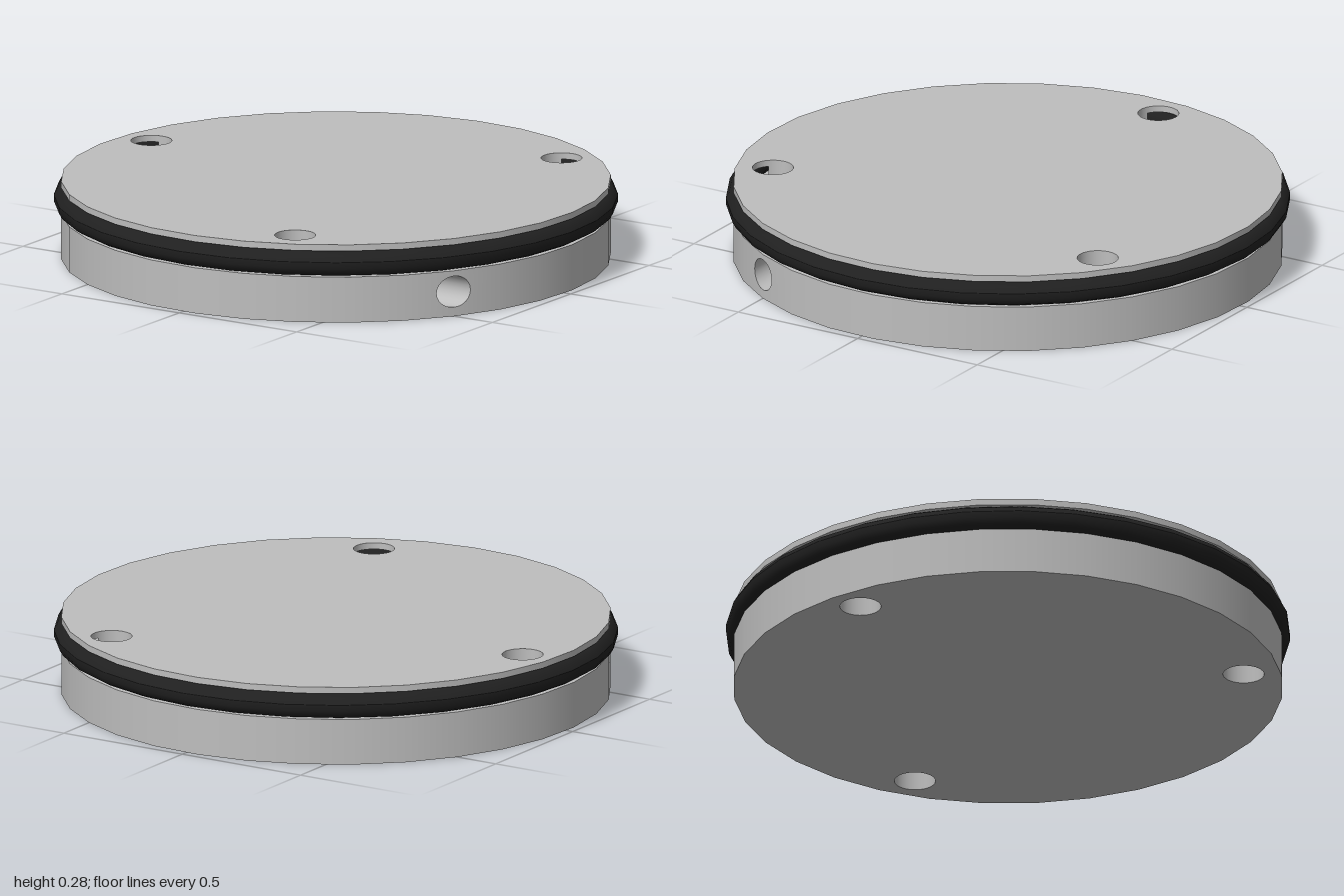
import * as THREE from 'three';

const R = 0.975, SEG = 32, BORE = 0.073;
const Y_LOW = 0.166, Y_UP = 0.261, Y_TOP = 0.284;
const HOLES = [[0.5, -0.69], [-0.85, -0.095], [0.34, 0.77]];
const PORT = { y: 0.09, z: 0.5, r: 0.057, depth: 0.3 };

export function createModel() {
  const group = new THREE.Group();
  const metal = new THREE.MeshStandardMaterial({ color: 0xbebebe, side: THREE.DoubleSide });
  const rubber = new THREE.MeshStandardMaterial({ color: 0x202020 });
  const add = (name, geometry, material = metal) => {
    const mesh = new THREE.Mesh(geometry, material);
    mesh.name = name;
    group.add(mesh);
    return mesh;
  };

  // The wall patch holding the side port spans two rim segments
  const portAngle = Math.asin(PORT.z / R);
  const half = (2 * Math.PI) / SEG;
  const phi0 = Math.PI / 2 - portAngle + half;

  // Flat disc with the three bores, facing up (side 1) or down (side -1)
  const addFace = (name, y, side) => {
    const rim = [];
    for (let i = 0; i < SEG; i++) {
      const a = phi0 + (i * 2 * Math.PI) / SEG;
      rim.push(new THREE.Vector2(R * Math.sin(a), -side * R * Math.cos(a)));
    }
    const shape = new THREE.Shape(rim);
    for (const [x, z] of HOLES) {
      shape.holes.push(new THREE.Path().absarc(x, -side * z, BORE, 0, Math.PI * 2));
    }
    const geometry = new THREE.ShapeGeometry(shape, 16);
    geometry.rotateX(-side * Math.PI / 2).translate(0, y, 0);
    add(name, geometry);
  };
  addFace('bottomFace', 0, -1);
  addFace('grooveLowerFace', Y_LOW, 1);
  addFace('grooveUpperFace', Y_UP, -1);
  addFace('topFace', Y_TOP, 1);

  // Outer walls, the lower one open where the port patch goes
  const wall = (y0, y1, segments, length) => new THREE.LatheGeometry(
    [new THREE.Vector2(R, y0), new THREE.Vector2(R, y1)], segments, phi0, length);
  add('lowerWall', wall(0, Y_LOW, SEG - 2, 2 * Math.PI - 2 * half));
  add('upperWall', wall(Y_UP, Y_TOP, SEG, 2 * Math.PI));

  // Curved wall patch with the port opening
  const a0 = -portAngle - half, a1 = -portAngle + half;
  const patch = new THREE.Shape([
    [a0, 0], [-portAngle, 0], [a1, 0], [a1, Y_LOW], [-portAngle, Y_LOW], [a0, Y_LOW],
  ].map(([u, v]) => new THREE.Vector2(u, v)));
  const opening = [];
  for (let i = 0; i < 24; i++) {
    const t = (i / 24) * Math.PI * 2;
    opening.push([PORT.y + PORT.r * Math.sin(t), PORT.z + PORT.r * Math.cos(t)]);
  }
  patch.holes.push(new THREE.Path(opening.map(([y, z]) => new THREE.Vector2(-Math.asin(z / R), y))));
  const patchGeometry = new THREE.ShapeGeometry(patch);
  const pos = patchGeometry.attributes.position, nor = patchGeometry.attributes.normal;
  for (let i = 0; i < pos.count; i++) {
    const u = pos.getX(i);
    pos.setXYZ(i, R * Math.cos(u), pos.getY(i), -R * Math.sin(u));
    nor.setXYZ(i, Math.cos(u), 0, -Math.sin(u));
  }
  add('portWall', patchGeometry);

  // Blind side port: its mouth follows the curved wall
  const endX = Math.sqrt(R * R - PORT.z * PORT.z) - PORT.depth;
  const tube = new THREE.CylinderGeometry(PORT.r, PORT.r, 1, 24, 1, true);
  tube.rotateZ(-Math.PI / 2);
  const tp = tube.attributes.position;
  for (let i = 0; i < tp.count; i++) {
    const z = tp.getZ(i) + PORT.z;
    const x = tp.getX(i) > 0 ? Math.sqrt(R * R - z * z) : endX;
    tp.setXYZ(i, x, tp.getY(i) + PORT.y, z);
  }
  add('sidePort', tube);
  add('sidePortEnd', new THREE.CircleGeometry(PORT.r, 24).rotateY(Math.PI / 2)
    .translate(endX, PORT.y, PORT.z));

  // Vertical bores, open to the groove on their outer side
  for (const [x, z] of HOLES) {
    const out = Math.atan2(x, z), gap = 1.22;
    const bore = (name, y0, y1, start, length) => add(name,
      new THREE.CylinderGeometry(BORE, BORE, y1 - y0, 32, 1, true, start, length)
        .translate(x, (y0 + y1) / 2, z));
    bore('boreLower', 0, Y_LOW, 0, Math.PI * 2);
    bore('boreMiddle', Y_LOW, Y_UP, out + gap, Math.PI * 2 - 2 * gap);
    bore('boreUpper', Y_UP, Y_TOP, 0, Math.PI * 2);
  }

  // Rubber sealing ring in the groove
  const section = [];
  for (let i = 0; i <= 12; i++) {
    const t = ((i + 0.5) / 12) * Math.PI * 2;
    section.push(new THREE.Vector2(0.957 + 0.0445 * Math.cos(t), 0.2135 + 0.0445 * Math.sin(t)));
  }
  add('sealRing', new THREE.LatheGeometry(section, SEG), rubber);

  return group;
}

++++++++++

WHAT THE TASK REQUIRES: Give an exact copy of the lines from the one with "const tp = tube.attributes.position;" through the end of the entries, both ends included.

RESPONSE AREA:
  const tp = tube.attributes.position;
  for (let i = 0; i < tp.count; i++) {
    const z = tp.getZ(i) + PORT.z;
    const x = tp.getX(i) > 0 ? Math.sqrt(R * R - z * z) : endX;
    tp.setXYZ(i, x, tp.getY(i) + PORT.y, z);
  }
  add('sidePort', tube);
  add('sidePortEnd', new THREE.CircleGeometry(PORT.r, 24).rotateY(Math.PI / 2)
    .translate(endX, PORT.y, PORT.z));

  // Vertical bores, open to the groove on their outer side
  for (const [x, z] of HOLES) {
    const out = Math.atan2(x, z), gap = 1.22;
    const bore = (name, y0, y1, start, length) => add(name,
      new THREE.CylinderGeometry(BORE, BORE, y1 - y0, 32, 1, true, start, length)
        .translate(x, (y0 + y1) / 2, z));
    bore('boreLower', 0, Y_LOW, 0, Math.PI * 2);
    bore('boreMiddle', Y_LOW, Y_UP, out + gap, Math.PI * 2 - 2 * gap);
    bore('boreUpper', Y_UP, Y_TOP, 0, Math.PI * 2);
  }

  // Rubber sealing ring in the groove
  const section = [];
  for (let i = 0; i <= 12; i++) {
    const t = ((i + 0.5) / 12) * Math.PI * 2;
    section.push(new THREE.Vector2(0.957 + 0.0445 * Math.cos(t), 0.2135 + 0.0445 * Math.sin(t)));
  }
  add('sealRing', new THREE.LatheGeometry(section, SEG), rubber);

  return group;
}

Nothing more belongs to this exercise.